● Task description:
Pull every line with "name" from the data below and copy it.

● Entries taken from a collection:
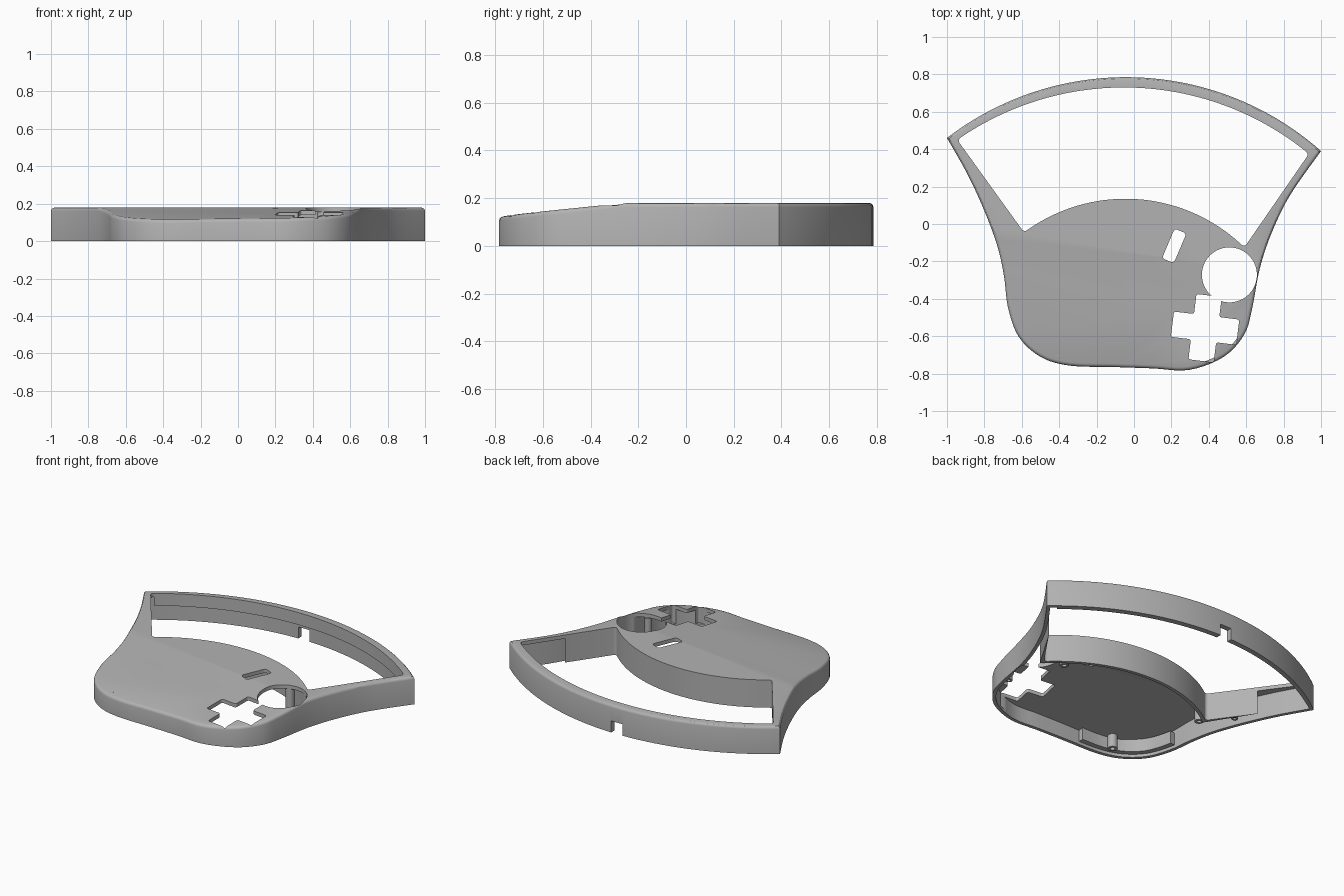
import bpy, bmesh, math
from mathutils import Vector

if "Cube" in bpy.data.objects:
    bpy.data.objects.remove(bpy.data.objects["Cube"])

TOP, SLOPE, WALL, SKIN = 0.18, 0.10, 0.022, 0.024
grey = bpy.data.materials.new("plain_grey")
grey.diffuse_color = (0.45, 0.45, 0.45, 1)
grey.use_nodes = True
grey.node_tree.nodes["Principled BSDF"].inputs["Base Color"].default_value = grey.diffuse_color


def arc(a, m, b, n):
    """Points on the circle through a, m, b."""
    (ax, ay), (mx, my), (bx, by) = a, m, b
    d = 2 * (ax * (my - by) + mx * (by - ay) + bx * (ay - my))
    A, M, B = ax * ax + ay * ay, mx * mx + my * my, bx * bx + by * by
    cx = (A * (my - by) + M * (by - ay) + B * (ay - my)) / d
    cy = (A * (bx - mx) + M * (ax - bx) + B * (mx - ax)) / d
    r, t0, t1 = math.hypot(ax - cx, ay - cy), math.atan2(ay - cy, ax - cx), math.atan2(by - cy, bx - cx)
    return [(cx + r * math.cos(t0 + (t1 - t0) * i / n), cy + r * math.sin(t0 + (t1 - t0) * i / n))
            for i in range(n + 1)]


def spline(pts, n):
    """Catmull-Rom curve through the points."""
    p = [Vector(q) for q in [pts[0]] + pts + [pts[-1]]]
    out = []
    for i in range(1, len(p) - 2):
        a, b, c, d = p[i - 1:i + 3]
        for k in range(n):
            t = k / n
            out.append(tuple(0.5 * (2 * b + (c - a) * t + (2 * a - 5 * b + 4 * c - d) * t * t
                                    + (3 * b - a - 3 * c + d) * t ** 3)))
    return out + [tuple(p[-1])]


def inset(pts, d):
    """Mitred inset of a counter-clockwise outline (negative d grows it)."""
    out = []
    for i, q in enumerate(pts):
        a, b, c = Vector(pts[i - 1]), Vector(q), Vector(pts[(i + 1) % len(pts)])
        u, v = (b - a).normalized(), (c - b).normalized()
        n1, n2 = Vector((-u.y, u.x)), Vector((-v.y, v.x))
        out.append(tuple(b + (n1 + n2) * d / max(0.3, 1 + n1.dot(n2))))
    return out


def prism(name, pts, z0, z1, corner=0, drop=None, edge=0):
    """Extruded outline; may round upright corners, slope the front and round the top edge."""
    bm = bmesh.new()
    f = bm.faces.new([bm.verts.new((x, y, z0)) for x, y in pts])
    ext = bmesh.ops.extrude_face_region(bm, geom=[f])["geom"]
    bmesh.ops.translate(bm, vec=(0, 0, z1 - z0), verts=[g for g in ext if isinstance(g, bmesh.types.BMVert)])
    bmesh.ops.recalc_face_normals(bm, faces=bm.faces)
    if corner:
        es = [e for e in bm.edges if abs(e.verts[0].co.z - e.verts[1].co.z) > 0.01 and e.calc_face_angle(0) > 0.6]
        bmesh.ops.bevel(bm, geom=es, offset=corner, segments=4, profile=0.5, affect='EDGES')
    if drop is not None:
        cut = bmesh.ops.bisect_plane(bm, geom=bm.verts[:] + bm.edges[:] + bm.faces[:], clear_outer=True,
                                     plane_co=(0.65, -0.25, TOP - drop),
                                     plane_no=Vector((-0.146 * SLOPE, -0.989 * SLOPE, 1)).normalized())
        bmesh.ops.holes_fill(bm, edges=[e for e in bm.edges if e.is_boundary], sides=0)
        bmesh.ops.recalc_face_normals(bm, faces=bm.faces)
    if edge:
        bm.normal_update()
        es = [e for e in bm.edges if len(e.link_faces) == 2
              and max(g.normal.z for g in e.link_faces) > 0.9
              and abs(min(g.normal.z for g in e.link_faces)) < 0.3]
        bmesh.ops.bevel(bm, geom=es, offset=edge, segments=3, profile=0.5, affect='EDGES', clamp_overlap=False)
    me = bpy.data.meshes.new(name)
    bm.to_mesh(me)
    bm.free()
    ob = bpy.data.objects.new(name, me)
    bpy.context.collection.objects.link(ob)
    me.materials.append(grey)
    return ob


def cut(ob, cutter):
    """Subtract the cutter and remove it."""
    m = ob.modifiers.new("cut", 'BOOLEAN')
    m.operation, m.solver, m.object = 'DIFFERENCE', 'EXACT', cutter
    bpy.context.view_layer.objects.active = ob
    bpy.ops.object.modifier_apply(modifier=m.name)
    bpy.data.objects.remove(cutter)


def circle(x, y, r, n):
    return [(x + r * math.cos(2 * math.pi * i / n), y + r * math.sin(2 * math.pi * i / n)) for i in range(n)]


def turned(pts, x, y, deg):
    c, s = math.cos(math.radians(deg)), math.sin(math.radians(deg))
    return [(x + c * a - s * b, y + s * a + c * b) for a, b in pts]


# Outlines: body side and front curve, rear arc, and the fan-shaped opening
side = spline([(-1, .46), (-.89, .265), (-.8, .07), (-.73, -.12), (-.695, -.28), (-.673, -.45), (-.615, -.605),
               (-.5, -.71), (-.345, -.757), (-.1, -.765), (.1, -.772), (.295, -.78), (.48, -.71), (.59, -.59),
               (.632, -.45), (.672, -.24), (.735, -.05), (.835, .155), (1, .39)], 5)
outline = side + arc((1, .39), (-.05, .785), (-1, .46), 48)[1:-1]
front_arc = arc((-.588, -.045), (-.05, .135), (.59, -.125), 36)
rear_arc = arc((.935, .375), (-.05, .73), (-.945, .45), 48)
opening = front_arc + rear_arc

# Hollow shell with a sloped front deck
shell = prism("shell", outline, 0, TOP, drop=0, edge=0.018)
cavity = prism("cavity", inset(outline, WALL), -0.05, TOP - SKIN, drop=SKIN)
grown = inset(opening, -WALL)
n = len(front_arc)
keep = grown[:n] + [(x, y + 0.08) for x, y in grown[n:]]
cut(cavity, prism("keep_wall", keep, -0.1, 0.3))
cut(shell, cavity)
cut(shell, prism("opening_cutter", opening, -0.1, 0.3, corner=0.02))
# Thinner lower half of the rear band
cut(shell, prism("step_cutter", [(x, y + 0.02) for x, y in opening], -0.1, 0.1))

# Deck cut-outs: round hole, cross and slot, plus the cable notch at the back
cut(shell, prism("round_cutter", circle(.51, -.272, .147, 64), -0.1, 0.3))
w, l = .068, .176
cross = [(w, -l), (w, -w), (l, -w), (l, w), (w, w), (w, l), (-w, l), (-w, w), (-l, w), (-l, -w), (-w, -w), (-w, -l)]
cut(shell, prism("cross_cutter", turned(cross, .38, -.557, -7), 0.02, 0.3, corner=0.012))
slot = [(-.034, -.086), (.034, -.086), (.034, .086), (-.034, .086)]
cut(shell, prism("slot_cutter", turned(slot, .215, -.117, -23), 0.02, 0.3, corner=0.016))
cut(shell, prism("notch_cutter", [(-.09, .68), (-.01, .68), (-.01, .85), (-.09, .85)], -0.1, 0.075))

# Thick rib inside the front left corner
first, last = 24, 44
rib_out, rib_in = inset(outline, 0.012)[first:last], inset(outline, 0.055)[first:last]
parts = [shell, prism("corner_rib", rib_out + rib_in[::-1], 0.02, 0.103)]

# Screw bosses under the deck
for i, (x, y, r) in enumerate([(-.40, -.675, .03), (.588, -.45, .022), (.45, -.105, .027),
                               (-.585, -.1, .027), (-.725, .06, .02)]):
    boss = prism("screw_boss_%d" % (i + 1), circle(x, y, r, 24), 0.015, 0.12 if y < -.4 else 0.165)
    cut(boss, prism("screw_hole", circle(x, y, r * 0.5, 16), -0.1, 0.09))
    parts.append(boss)

# Smooth the curved walls, keep the hard edges
bpy.ops.object.select_all(action='DESELECT')
for ob in parts:
    ob.select_set(True)
bpy.context.view_layer.objects.active = shell
bpy.ops.object.shade_smooth_by_angle(angle=math.radians(30))
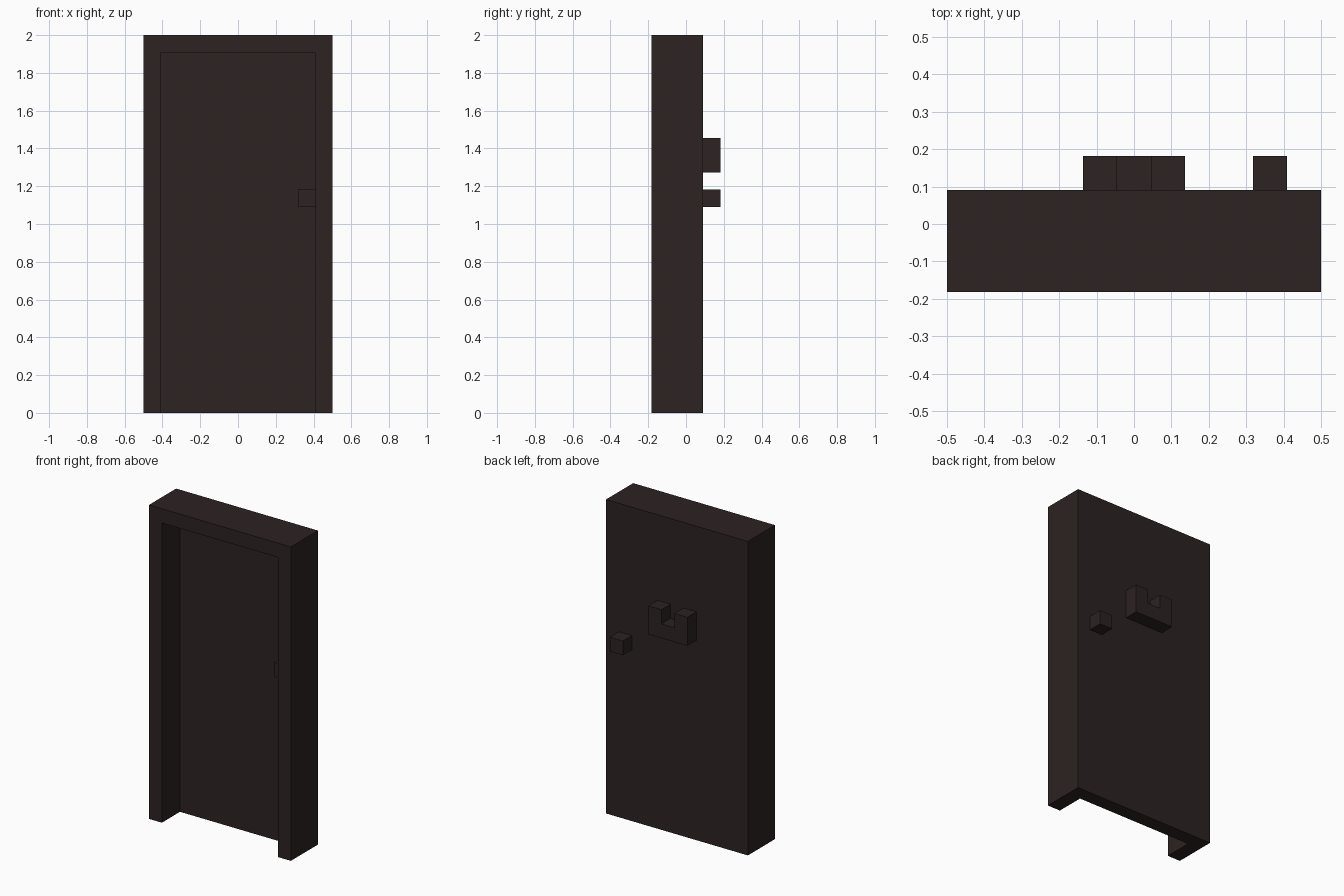
import bpy
import bmesh
from mathutils import Vector

if "Cube" in bpy.data.objects:
    bpy.data.objects.remove(bpy.data.objects["Cube"], do_unlink=True)

U = 2 / 22  # the whole door sits on a grid of this step

dark_wood = bpy.data.materials.new("dark brown wood")
colour = (0.026, 0.016, 0.016, 1)
dark_wood.diffuse_color = colour
dark_wood.use_nodes = True
bsdf = next(n for n in dark_wood.node_tree.nodes if n.type == 'BSDF_PRINCIPLED')
bsdf.inputs["Base Color"].default_value = colour


def prism(name, profile, y0, y1):
    """Extrude an x-z outline, in grid steps, from y0 back to y1."""
    bm = bmesh.new()
    face = bm.faces.new([bm.verts.new((x * U, y0 * U, z * U)) for x, z in profile])
    res = bmesh.ops.extrude_face_region(bm, geom=[face])
    moved = [g for g in res["geom"] if isinstance(g, bmesh.types.BMVert)]
    bmesh.ops.translate(bm, verts=moved, vec=Vector((0, (y1 - y0) * U, 0)))
    bmesh.ops.recalc_face_normals(bm, faces=bm.faces)
    mesh = bpy.data.meshes.new(name)
    bm.to_mesh(mesh)
    bm.free()
    mesh.materials.append(dark_wood)
    obj = bpy.data.objects.new(name, mesh)
    bpy.context.collection.objects.link(obj)
    return obj


def box(name, x0, x1, z0, z1, y0, y1):
    return prism(name, [(x0, z0), (x1, z0), (x1, z1), (x0, z1)], y0, y1)


# Door slab with its frame, recessed at the front and open at the floor
door = box("door_and_frame", -5.5, 5.5, 0, 22, -2, 1)
cutter = box("recess_cutter", -4.5, 4.5, -1, 21, -3, 0)
cutter.hide_render = True
cut = door.modifiers.new("recess", 'BOOLEAN')
cut.operation = 'DIFFERENCE'
cut.solver = 'EXACT'
cut.object = cutter
bpy.context.view_layer.objects.active = door
bpy.ops.object.modifier_apply(modifier=cut.name)
bpy.data.objects.remove(cutter, do_unlink=True)

# Square knobs on both sides
box("front_knob", 3.5, 4.5, 12, 13, -1, 0)
box("back_knob", 3.5, 4.5, 12, 13, 1, 2)

# U-shaped bracket on the back
prism("back_bracket", [(-1.5, 14), (1.5, 14), (1.5, 16), (0.5, 16),
                       (0.5, 15), (-0.5, 15), (-0.5, 16), (-1.5, 16)], 1, 2)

● Exercise response:
def prism(name, pts, z0, z1, corner=0, drop=None, edge=0):
    me = bpy.data.meshes.new(name)
    ob = bpy.data.objects.new(name, me)
    bpy.ops.object.modifier_apply(modifier=m.name)
def prism(name, profile, y0, y1):
    mesh = bpy.data.meshes.new(name)
    obj = bpy.data.objects.new(name, mesh)
def box(name, x0, x1, z0, z1, y0, y1):
    return prism(name, [(x0, z0), (x1, z0), (x1, z1), (x0, z1)], y0, y1)
bpy.ops.object.modifier_apply(modifier=cut.name)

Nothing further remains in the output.